And while some experts argue that gas could be used as a transition fuel as Britain steadily weans itself off the fossil fuel, profiting from its own resources while Putin bleeds Europe dry, Sir David claimed that the Government is using this as an excuse.
He told the Independent: “The immediate consequence of the Russia-Ukraine war is that energy prices have gone stoning up. The response to that [should be] to construct more renewable energy – we will use an extension of an already successful operation.
“The other is to say ‘let’s use this as a possibility to develop our oil and gas reserves’ – using the war as a possibility to do that, knowing it has nothing to do with managing the short-term problems of the war. All of that indicates massive cynicism at the highest of presidency. What they’re saying is ‘we’re not going to be in Government in 2050, but we don’t imagine within the net-zero goal’.”
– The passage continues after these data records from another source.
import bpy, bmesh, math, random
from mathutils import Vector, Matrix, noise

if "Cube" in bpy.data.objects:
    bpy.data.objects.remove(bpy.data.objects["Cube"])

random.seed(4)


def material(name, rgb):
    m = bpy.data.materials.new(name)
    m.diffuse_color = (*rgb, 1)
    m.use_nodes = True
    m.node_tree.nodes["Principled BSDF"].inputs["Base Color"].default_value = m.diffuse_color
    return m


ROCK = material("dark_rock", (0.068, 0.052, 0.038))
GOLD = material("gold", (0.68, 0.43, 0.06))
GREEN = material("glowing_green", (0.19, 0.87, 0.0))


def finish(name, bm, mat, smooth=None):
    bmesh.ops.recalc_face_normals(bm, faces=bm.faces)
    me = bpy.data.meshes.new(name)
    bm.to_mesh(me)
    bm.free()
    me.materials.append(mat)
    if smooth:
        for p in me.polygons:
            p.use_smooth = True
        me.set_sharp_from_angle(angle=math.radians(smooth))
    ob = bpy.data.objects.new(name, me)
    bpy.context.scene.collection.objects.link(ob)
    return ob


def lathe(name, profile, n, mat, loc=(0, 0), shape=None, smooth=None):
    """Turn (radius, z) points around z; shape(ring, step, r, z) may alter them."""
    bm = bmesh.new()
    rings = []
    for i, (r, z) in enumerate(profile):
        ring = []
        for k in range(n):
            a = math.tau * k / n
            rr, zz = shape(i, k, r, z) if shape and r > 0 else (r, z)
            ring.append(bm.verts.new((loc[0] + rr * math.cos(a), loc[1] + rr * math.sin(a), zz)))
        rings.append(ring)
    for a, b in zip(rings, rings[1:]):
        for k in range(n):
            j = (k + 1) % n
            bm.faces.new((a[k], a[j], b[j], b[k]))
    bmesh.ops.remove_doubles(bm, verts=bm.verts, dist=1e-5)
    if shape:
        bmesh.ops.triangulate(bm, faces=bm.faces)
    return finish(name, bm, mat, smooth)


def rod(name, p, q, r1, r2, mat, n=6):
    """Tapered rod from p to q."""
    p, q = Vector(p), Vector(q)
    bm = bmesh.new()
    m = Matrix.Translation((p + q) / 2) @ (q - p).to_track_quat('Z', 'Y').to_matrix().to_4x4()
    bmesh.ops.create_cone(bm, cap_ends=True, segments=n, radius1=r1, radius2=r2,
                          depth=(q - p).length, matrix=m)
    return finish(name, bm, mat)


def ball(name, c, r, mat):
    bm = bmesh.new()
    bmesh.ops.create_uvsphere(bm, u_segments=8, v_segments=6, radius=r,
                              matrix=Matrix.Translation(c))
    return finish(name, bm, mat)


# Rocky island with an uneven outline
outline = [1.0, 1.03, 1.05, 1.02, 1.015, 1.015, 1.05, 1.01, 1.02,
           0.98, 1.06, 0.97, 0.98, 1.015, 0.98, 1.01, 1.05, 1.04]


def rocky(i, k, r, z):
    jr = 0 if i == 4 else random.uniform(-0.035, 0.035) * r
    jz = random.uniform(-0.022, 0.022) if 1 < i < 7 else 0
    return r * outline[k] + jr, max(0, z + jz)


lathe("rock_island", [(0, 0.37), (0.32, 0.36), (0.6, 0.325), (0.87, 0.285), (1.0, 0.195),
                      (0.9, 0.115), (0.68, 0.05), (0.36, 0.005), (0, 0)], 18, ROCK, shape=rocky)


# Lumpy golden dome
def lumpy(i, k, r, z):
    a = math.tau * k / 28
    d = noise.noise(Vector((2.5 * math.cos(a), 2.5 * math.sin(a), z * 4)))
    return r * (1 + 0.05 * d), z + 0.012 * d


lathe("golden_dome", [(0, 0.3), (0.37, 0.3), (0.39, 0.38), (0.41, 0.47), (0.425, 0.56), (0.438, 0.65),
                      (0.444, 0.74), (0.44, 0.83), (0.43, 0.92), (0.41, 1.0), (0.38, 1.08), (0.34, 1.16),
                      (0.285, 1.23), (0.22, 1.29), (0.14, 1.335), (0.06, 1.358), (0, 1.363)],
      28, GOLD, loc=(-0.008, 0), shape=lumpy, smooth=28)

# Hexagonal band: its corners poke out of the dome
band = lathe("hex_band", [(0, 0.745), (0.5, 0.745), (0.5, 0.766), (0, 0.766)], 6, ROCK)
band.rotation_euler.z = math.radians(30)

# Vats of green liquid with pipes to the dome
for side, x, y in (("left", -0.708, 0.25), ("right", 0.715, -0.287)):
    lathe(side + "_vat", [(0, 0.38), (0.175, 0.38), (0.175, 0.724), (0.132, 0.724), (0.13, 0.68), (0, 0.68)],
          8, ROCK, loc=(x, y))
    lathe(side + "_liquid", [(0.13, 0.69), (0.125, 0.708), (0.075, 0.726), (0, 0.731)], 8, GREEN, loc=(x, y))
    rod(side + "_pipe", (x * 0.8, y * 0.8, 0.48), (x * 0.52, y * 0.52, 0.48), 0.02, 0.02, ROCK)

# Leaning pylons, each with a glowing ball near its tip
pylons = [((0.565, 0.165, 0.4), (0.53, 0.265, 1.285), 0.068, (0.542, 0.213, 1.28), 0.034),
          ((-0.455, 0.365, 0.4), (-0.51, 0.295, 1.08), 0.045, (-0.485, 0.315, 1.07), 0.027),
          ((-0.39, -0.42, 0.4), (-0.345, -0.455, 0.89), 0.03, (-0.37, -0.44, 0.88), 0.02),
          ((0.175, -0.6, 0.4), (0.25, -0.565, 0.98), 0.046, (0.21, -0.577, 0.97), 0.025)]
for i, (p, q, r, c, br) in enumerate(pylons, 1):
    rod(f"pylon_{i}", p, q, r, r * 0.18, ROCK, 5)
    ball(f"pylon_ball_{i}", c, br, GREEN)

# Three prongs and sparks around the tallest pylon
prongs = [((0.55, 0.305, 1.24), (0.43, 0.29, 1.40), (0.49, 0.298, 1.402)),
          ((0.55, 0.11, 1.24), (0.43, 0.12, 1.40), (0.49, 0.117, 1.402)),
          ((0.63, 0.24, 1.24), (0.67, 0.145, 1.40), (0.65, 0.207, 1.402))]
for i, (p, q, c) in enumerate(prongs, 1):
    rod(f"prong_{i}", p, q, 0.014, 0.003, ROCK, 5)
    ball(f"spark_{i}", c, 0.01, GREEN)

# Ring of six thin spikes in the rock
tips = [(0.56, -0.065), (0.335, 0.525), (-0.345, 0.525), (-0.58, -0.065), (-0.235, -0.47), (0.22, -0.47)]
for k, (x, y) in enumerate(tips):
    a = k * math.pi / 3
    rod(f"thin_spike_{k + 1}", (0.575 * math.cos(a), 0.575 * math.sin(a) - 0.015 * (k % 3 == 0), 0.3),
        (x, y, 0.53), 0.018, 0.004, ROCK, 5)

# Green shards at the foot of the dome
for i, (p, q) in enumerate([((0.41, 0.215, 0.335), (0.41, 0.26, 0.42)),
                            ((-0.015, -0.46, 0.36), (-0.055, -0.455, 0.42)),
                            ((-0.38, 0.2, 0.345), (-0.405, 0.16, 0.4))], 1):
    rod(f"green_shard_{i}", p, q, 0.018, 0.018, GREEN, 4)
Express.co.uk has contacted Number 10 Downing Street and the Department for Business, Energy and Industrial Strategy for comment.